She had a speech which she used to give to her students as inspiration, which summarizes her philosophy of art, and life: As a general rule, resist what is fashionable. Your work will be “modern” simply because you are alive. To try to work in a fashionable “style,” or in an admired artist’s “technique” is a certain way to lose sight of your Self—the biggest mistake you could ever make! The only thing that would ever make your paintings desirable to others, or even great, is the fact that it is yours, and no one else could possibly have done it. Some say we are all as ants in this universe—what we say, do, or feel amounts to nothing, and makes no difference one way or another. I feel strongly that this is not true. Everything we say or do affects someone else, whether we, or they, know it or not: and it’s up to each of us, as individuals, to be conscious of this fact and arrange our efforts towards the benefit of every other person and of the world in general. To proliferate evil or ugliness in any form is to drag down the dignity of mankind. Many say mankind is foolish, lazy, ill-tempered and brutal, so why bother? Yes, he is all of these things, but he is also genial, loving, patient, and heroic in the troubles he must bear. Does he not deserve the best you can give him? Can he not use the encouragement? Can he fail to respond to beauty and not be the better for it? He cannot fail to respond—even the dullest brute is calmed by beauty. You will find that when looking into the depths of your Self, you have an inexhaustible supply of fascinating pictures, unlike any that any other person can produce. The older you are, the more pictures there are. Your own experiences in living, or simply in fantasizing, brought through your brain and fingers into picture form, is certain to appeal to other people, who will recognize the content of these pictures as common to all human beings, and will be delighted by them.
My mother liked to drive up and down streets in the evening…looking in windows and seeing families having dinner, relaxing, reading the paper. Some walked their dogs, chatted, strolled up and down. One of her particular inspirations was South Main Street in Wallingford, Connecticut. It was easy to imagine turn-of the century people doing all these things in their own neighborhood…and that’s what led to Porches!

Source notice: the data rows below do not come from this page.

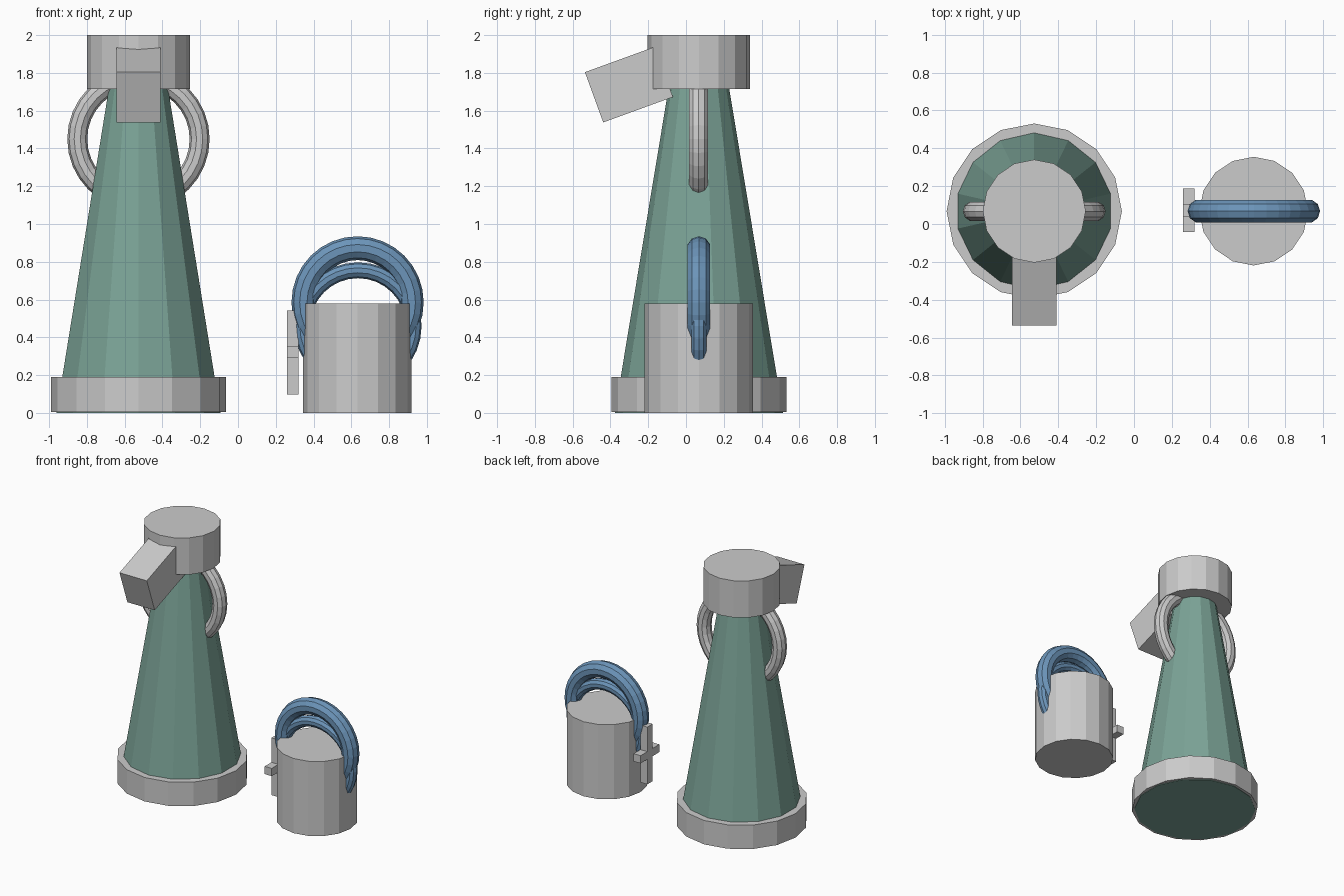
import bpy
from math import radians, pi

if "Cube" in bpy.data.objects:
    bpy.data.objects.remove(bpy.data.objects["Cube"])


def material(name, color):
    m = bpy.data.materials.new(name)
    m.diffuse_color = (*color, 1)
    m.use_nodes = True
    m.node_tree.nodes["Principled BSDF"].inputs["Base Color"].default_value = m.diffuse_color
    return m


GREEN = material("green", (0.20, 0.37, 0.31))
BLUE = material("blue", (0.15, 0.30, 0.49))


def finish(name, mat):
    o = bpy.context.object
    o.name = name
    if mat:
        o.data.materials.append(mat)
    return o


def frustum(name, xy, z0, z1, r0, r1, sides, mat=None):
    bpy.ops.mesh.primitive_cone_add(vertices=sides, radius1=r0, radius2=r1, depth=z1 - z0,
                                    location=(*xy, (z0 + z1) / 2))
    return finish(name, mat)


def ring(name, loc, major, minor, mat=None):
    # ring standing upright in the XZ plane
    bpy.ops.mesh.primitive_torus_add(major_segments=32, minor_segments=10, major_radius=major,
                                     minor_radius=minor, location=loc, rotation=(pi / 2, 0, 0))
    return finish(name, mat)


def box(name, loc, size, tilt=0):
    bpy.ops.mesh.primitive_cube_add(size=1, location=loc, rotation=(radians(tilt), 0, 0))
    o = finish(name, None)
    o.scale = size
    return o


# Tall canister
TALL = (-0.527, 0.068)
frustum("canister_body", TALL, 0, 1.80, 0.445, 0.147, 14, GREEN)
frustum("canister_base", TALL, 0.004, 0.19, 0.463, 0.463, 16)
frustum("canister_cap", TALL, 1.714, 2.0, 0.272, 0.272, 16)
ring("canister_handle", (-0.527, 0.067, 1.45), 0.324, 0.053)
box("canister_spout", (-0.527, -0.302, 1.738), (0.235, 0.393, 0.283), 20)

# Short bucket with two rings
SHORT = (0.632, 0.068)
frustum("bucket_body", SHORT, 0, 0.58, 0.287, 0.287, 16)
ring("bucket_handle_large", (0.633, 0.068, 0.585), 0.287, 0.063, BLUE)
ring("bucket_handle_small", (0.635, 0.068, 0.46), 0.295, 0.042, BLUE)

# Cross plate on the bucket side
box("cross_upright", (0.289, 0.073, 0.32), (0.06, 0.065, 0.445))
box("cross_bar", (0.289, 0.073, 0.322), (0.06, 0.23, 0.06))
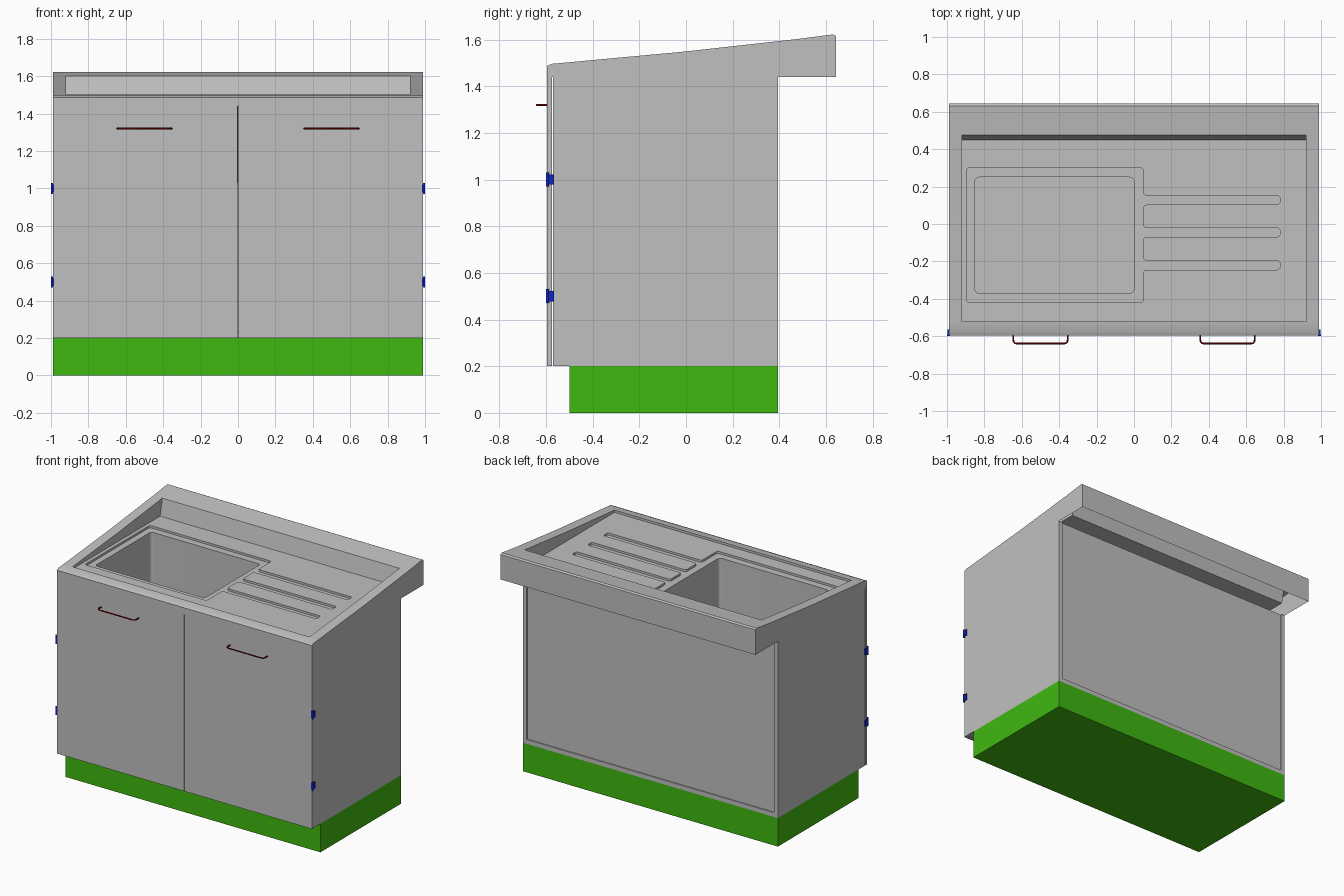
import bpy, bmesh
from mathutils import Vector

cube = bpy.data.objects.get("Cube")
if cube:
    bpy.data.objects.remove(cube)


def material(name, rgb):
    m = bpy.data.materials.new(name)
    m.use_nodes = True
    m.diffuse_color = (*rgb, 1)
    m.node_tree.nodes["Principled BSDF"].inputs["Base Color"].default_value = (*rgb, 1)
    return m


GREY = material("light_grey", (0.53, 0.53, 0.53))
GREEN = material("plinth_green", (0.05, 0.48, 0.005))
BLUE = material("hinge_blue", (0.005, 0.02, 0.56))
RED = material("handle_dark_red", (0.2, 0.0, 0.0))


def finish(name, bm, mat):
    me = bpy.data.meshes.new(name)
    bm.to_mesh(me)
    bm.free()
    me.materials.append(mat)
    ob = bpy.data.objects.new(name, me)
    bpy.context.collection.objects.link(ob)
    return ob


def box(name, lo, hi, mat):
    lo, hi = Vector(lo), Vector(hi)
    bm = bmesh.new()
    bmesh.ops.create_cube(bm, size=1)
    for v in bm.verts:
        v.co = (lo + hi) / 2 + v.co * (hi - lo)
    return finish(name, bm, mat)


def rounded(corners, r, steps=5):
    """Replace each corner of a closed 2D outline with a small arc."""
    pts = [Vector(c) for c in corners]
    out = []
    for i, p in enumerate(pts):
        a = p + (pts[i - 1] - p).normalized() * r
        b = p + (pts[(i + 1) % len(pts)] - p).normalized() * r
        for k in range(steps + 1):
            t = k / steps
            out.append(a * (1 - t) ** 2 + p * 2 * t * (1 - t) + b * t * t)
    return out


def rectangle(x0, x1, y0, y1):
    return [(x0, y0), (x1, y0), (x1, y1), (x0, y1)]


# Cabinet
W, BACK, BASE, TOP = 0.99, 0.395, 0.2, 1.44
box("plinth", (-W, -0.5, 0), (W, BACK, BASE), GREEN)
box("cabinet_bottom", (-0.96, -0.57, BASE), (0.96, BACK, 0.23), GREY)
box("cabinet_back", (-0.96, 0.37, 0.23), (0.96, 0.387, TOP), GREY)

for side, s in (("left", 1), ("right", -1)):
    def span(a, b):
        return sorted((s * a, s * b))

    x0, x1 = span(0.96, W)
    box(side + "_side_panel", (x0, -0.57, BASE), (x1, BACK, TOP), GREY)
    x0, x1 = span(0.002, W)
    box(side + "_door", (x0, -0.595, BASE), (x1, -0.574, TOP), GREY)

    # Hinges: a plate with a slim barrel
    for level, z in (("lower", 0.5), ("upper", 1.0)):
        x0, x1 = span(0.984, 0.998)
        box(f"{side}_{level}_hinge_plate", (x0, -0.598, z - 0.022), (x1, -0.565, z + 0.022), BLUE)
        bm = bmesh.new()
        bmesh.ops.create_cone(bm, cap_ends=True, segments=12, radius1=0.006,
                              radius2=0.006, depth=0.06)
        bmesh.ops.translate(bm, verts=bm.verts, vec=(s * 0.994, -0.594, z))
        finish(f"{side}_{level}_hinge_barrel", bm, BLUE)

    # Bar handle swept along a rounded bracket path
    xa, xb, yo = s * 0.5 - 0.145, s * 0.5 + 0.145, -0.639
    path = rounded(rectangle(xa, xb, yo, -0.55), 0.02)[:12]
    path = [Vector((xa, -0.592))] + path + [Vector((xb, -0.592))]
    cu = bpy.data.curves.new(side + "_handle", "CURVE")
    cu.dimensions = "3D"
    cu.bevel_depth = 0.0045
    cu.bevel_resolution = 2
    cu.use_fill_caps = True
    sp = cu.splines.new("POLY")
    sp.points.add(len(path) - 1)
    for pt, co in zip(sp.points, path):
        pt.co = (co.x, co.y, 1.32, 1)
    cu.materials.append(RED)
    bpy.context.collection.objects.link(bpy.data.objects.new(side + "_handle", cu))

# Worktop: thin shell, open below, with sloping rim
profile = [(-0.595, 1.487), (-0.575, 1.496), (-0.52, 1.501), (0.0, 1.549),
           (0.475, 1.602), (0.63, 1.622), (0.643, 1.615)]
columns = [-W, -0.92, 0.92, W]
FIRST, LAST = 2, 4          # profile rows bounding the recess
FLOOR, STEP, BASIN = 1.485, 1.47, 1.03
bm = bmesh.new()
grid = [[bm.verts.new((x, y, z)) for x in columns] for y, z in profile]
for j in range(len(profile) - 1):
    for i in range(3):
        if i == 1 and FIRST <= j < LAST:
            continue
        bm.faces.new((grid[j][i], grid[j][i + 1], grid[j + 1][i + 1], grid[j + 1][i]))

# Outer skirt
low = {(j, i): bm.verts.new((columns[i], profile[j][0], TOP)) for j in (0, -1) for i in (0, 3)}
for j in (0, -1):
    bm.faces.new([low[j, 0], low[j, 3]] + grid[j][::-1])
for i in (0, 3):
    bm.faces.new([low[0, i], low[-1, i]] + [row[i] for row in reversed(grid)])

# Recess walls, the back one leaning
floor = [bm.verts.new((x, y, FLOOR)) for x, y in rectangle(-0.92, 0.92, -0.52, 0.45)]
bm.faces.new((floor[0], floor[1], grid[FIRST][2], grid[FIRST][1]))
bm.faces.new((floor[2], floor[3], grid[LAST][1], grid[LAST][2]))
for a, b, i in ((0, 3, 1), (1, 2, 2)):
    bm.faces.new([floor[a], floor[b]] + [grid[j][i] for j in range(LAST, FIRST - 1, -1)])


def ring(pts, z):
    return [bm.verts.new((p.x, p.y, z)) for p in pts]


def loop_edges(vs):
    return [bm.edges.get((vs[i - 1], vs[i])) or bm.edges.new((vs[i - 1], vs[i]))
            for i in range(len(vs))]


def wall(a, b):
    for i in range(len(a)):
        bm.faces.new((a[i - 1], a[i], b[i], b[i - 1]))


def fill_between(a, b):
    bmesh.ops.triangle_fill(bm, edges=loop_edges(a) + loop_edges(b),
                            use_beauty=True, normal=(0, 0, 1))


# Sunken step around the basin, joined to three drainage channels
outline = [(-0.895, -0.42), (0.05, -0.42)]
for y in (-0.22, -0.045, 0.128):
    outline += [(0.05, y - 0.025), (0.78, y - 0.025), (0.78, y + 0.025), (0.05, y + 0.025)]
outline += [(0.05, 0.30), (-0.895, 0.30)]
step_shape = rounded(outline, 0.018)
step_top, step_low = ring(step_shape, FLOOR), ring(step_shape, STEP)
wall(step_top, step_low)
fill_between(floor, step_top)

# Basin
basin_shape = rounded(rectangle(-0.85, 0.0, -0.37, 0.25), 0.025)
basin_top, basin_low = ring(basin_shape, STEP), ring(basin_shape, BASIN)
wall(basin_top, basin_low)
fill_between(step_low, basin_top)
bm.faces.new(basin_low)

bmesh.ops.recalc_face_normals(bm, faces=bm.faces)
rim = next(f for f in grid[1][0].link_faces if abs(f.normal.z) > 0.5)
if rim.normal.z < 0:
    bmesh.ops.reverse_faces(bm, faces=bm.faces)
worktop = finish("sink_worktop", bm, GREY)

bpy.ops.object.select_all(action="DESELECT")
worktop.select_set(True)
bpy.context.view_layer.objects.active = worktop
bpy.ops.object.shade_smooth_by_angle(angle=0.5)
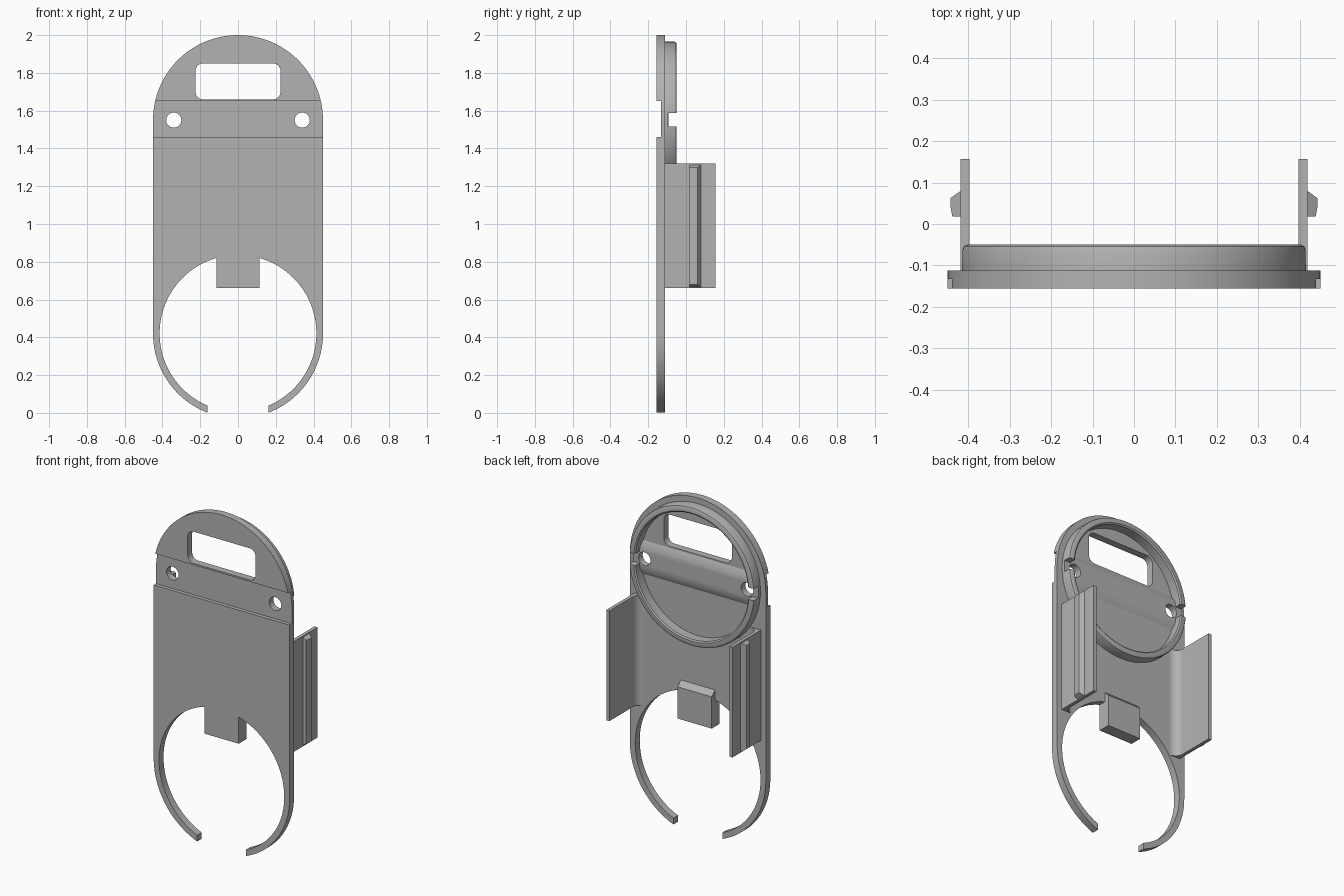
import bpy, bmesh
from math import sin, cos, pi, asin, radians
from mathutils import Matrix, Vector

if "Cube" in bpy.data.objects:
    bpy.data.objects.remove(bpy.data.objects["Cube"])

grey = bpy.data.materials.new("matte grey")
grey.use_nodes = True
grey.diffuse_color = (0.45, 0.45, 0.45, 1)
grey.node_tree.nodes["Principled BSDF"].inputs["Base Color"].default_value = (0.45, 0.45, 0.45, 1)

FRONT, BACK = -0.155, -0.112
TOP_Z, LOW_Z = 1.55, 0.421
R_OUT, R_IN = 0.45, 0.415


def finish(name, bm):
    bmesh.ops.recalc_face_normals(bm, faces=bm.faces)
    mesh = bpy.data.meshes.new(name)
    bm.to_mesh(mesh)
    bm.free()
    mesh.materials.append(grey)
    obj = bpy.data.objects.new(name, mesh)
    bpy.context.collection.objects.link(obj)
    return obj


def prism(name, points, lo, hi, place):
    """Extrude a 2D outline; place maps (a, b, depth) to a 3D point."""
    bm = bmesh.new()
    face = bm.faces.new([bm.verts.new(place(a, b, lo)) for a, b in points])
    ext = bmesh.ops.extrude_face_region(bm, geom=[face])
    shift = Vector(place(0, 0, hi)) - Vector(place(0, 0, lo))
    bmesh.ops.translate(bm, vec=shift, verts=[v for v in ext["geom"] if isinstance(v, bmesh.types.BMVert)])
    return finish(name, bm)


def along_y(a, b, d):
    return (a, d, b)


def along_z(a, b, d):
    return (a, b, d)


def along_x(a, b, d):
    return (d, a, b)


def arc(cx, cz, r, start, end, n):
    return [(cx + r * cos(start + (end - start) * i / n),
             cz + r * sin(start + (end - start) * i / n)) for i in range(n + 1)]


def rect(x0, x1, z0, z1):
    return [(x0, z0), (x1, z0), (x1, z1), (x0, z1)]


def cut(targets, cutter):
    cutter.hide_render = True
    for obj in targets:
        mod = obj.modifiers.new("cut", "BOOLEAN")
        mod.operation, mod.solver, mod.object = "DIFFERENCE", "EXACT", cutter
        bpy.context.view_layer.objects.active = obj
        bpy.ops.object.modifier_apply(modifier=mod.name)
    bpy.data.objects.remove(cutter)


# Back plate: rounded top, open hoop below, tab hanging into the hoop
GAP, TAB, TAB_Z = 0.162, 0.113, 0.66
a_out, a_in, a_tab = asin(GAP / R_OUT), asin(GAP / R_IN), asin(TAB / R_IN)
outline = arc(0, LOW_Z, R_OUT, -pi / 2 + a_out, 0, 32)
outline += arc(0, TOP_Z, R_OUT, 0, pi, 72)
outline += arc(0, LOW_Z, R_OUT, pi, 1.5 * pi - a_out, 32)
outline += arc(0, LOW_Z, R_IN, 1.5 * pi - a_in, pi / 2 + a_tab, 56)
outline += [(-TAB, TAB_Z), (TAB, TAB_Z)]
outline += arc(0, LOW_Z, R_IN, pi / 2 - a_tab, -pi / 2 + a_in, 56)
plate = prism("back_plate", outline, FRONT, BACK, along_y)

# Round rim on the back
bm = bmesh.new()
section = [(0.375, -0.116), (0.415, -0.116), (0.415, -0.062), (0.412, -0.054),
           (0.404, -0.05), (0.383, -0.05), (0.375, -0.056)]
STEPS = 96
rings = [[bm.verts.new((r * cos(2 * pi * i / STEPS), y, TOP_Z + r * sin(2 * pi * i / STEPS)))
          for r, y in section] for i in range(STEPS)]
for i in range(STEPS):
    a, b = rings[i], rings[(i + 1) % STEPS]
    for j in range(len(section)):
        k = (j + 1) % len(section)
        bm.faces.new((a[j], a[k], b[k], b[j]))
rim = finish("round_rim", bm)

# Raised crossbar with sloping edges, behind the front groove
bar = prism("crossbar", [(-0.116, TOP_Z - 0.108), (-0.093, TOP_Z - 0.068),
                         (-0.093, TOP_Z + 0.068), (-0.116, TOP_Z + 0.108)],
            -0.376, 0.376, along_x)

# Front groove, handle slot, screw holes and rim notches
cut([plate], prism("groove_cutter", rect(-1, 1, 1.46, 1.65), -0.3, -0.133, along_y))
slot = []
for cx, cz, start in ((0.185, 1.81, 0), (-0.185, 1.81, 1), (-0.185, 1.70, 2), (0.185, 1.70, 3)):
    slot += arc(cx, cz, 0.04, start * pi / 2, (start + 1) * pi / 2, 8)
cut([plate], prism("slot_cutter", slot, -0.3, 0.1, along_y))
for side in (-1, 1):
    hole = arc(side * 0.34, TOP_Z, 0.04, 0, 2 * pi, 32)[:-1]
    cut([plate, bar, rim], prism("hole_cutter", hole, -0.3, 0.1, along_y))
    xs = sorted((side * 0.33, side * 0.5))
    cut([rim], prism("notch_cutter", rect(*xs, 1.517, 1.588), -0.094, 0.1, along_y))

# Thickened tab with a sloping top
tab = prism("tab_block", [(FRONT + 0.01, TAB_Z), (-0.082, TAB_Z), (-0.082, 0.85),
                          (BACK, 0.88), (FRONT + 0.01, 0.88)], -TAB, TAB, along_x)

# Side clips with a filleted root, each carrying a snap ridge
parts = [plate, rim, bar, tab]
for side, label in ((1, "left"), (-1, "right")):
    wall = [(0.418, -0.116), (0.418, 0.157), (0.397, 0.157)]
    wall += arc(0.347, -0.062, 0.05, 0, -pi / 2, 8) + [(0.347, -0.116)]
    clip = prism(label + "_clip", [(side * x, y) for x, y in wall], 0.66, 1.32, along_z)
    ridge_profile = [(0.41, 0.018), (0.438, 0.018), (0.443, 0.045), (0.443, 0.062), (0.418, 0.08), (0.41, 0.08)]
    ridge = prism(label + "_snap_ridge", [(side * x, y) for x, y in ridge_profile], 0.662, 1.318, along_z)
    for v in ridge.data.vertices:
        if abs(v.co.x) > 0.425:
            v.co.z += 0.018 if v.co.z < 1 else -0.018
    parts += [clip, ridge]

# Smooth the curved walls, keep edges sharp
bpy.ops.object.select_all(action="DESELECT")
for obj in parts:
    obj.select_set(True)
bpy.context.view_layer.objects.active = plate
bpy.ops.object.shade_smooth_by_angle(angle=radians(30))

All about the artist Charlotte Joan Sternberg (1920-2003.) See more images and bio at charlottejoansternberg.com, designed by my good friend, Geraldine Aikman (aikmandesign.com.)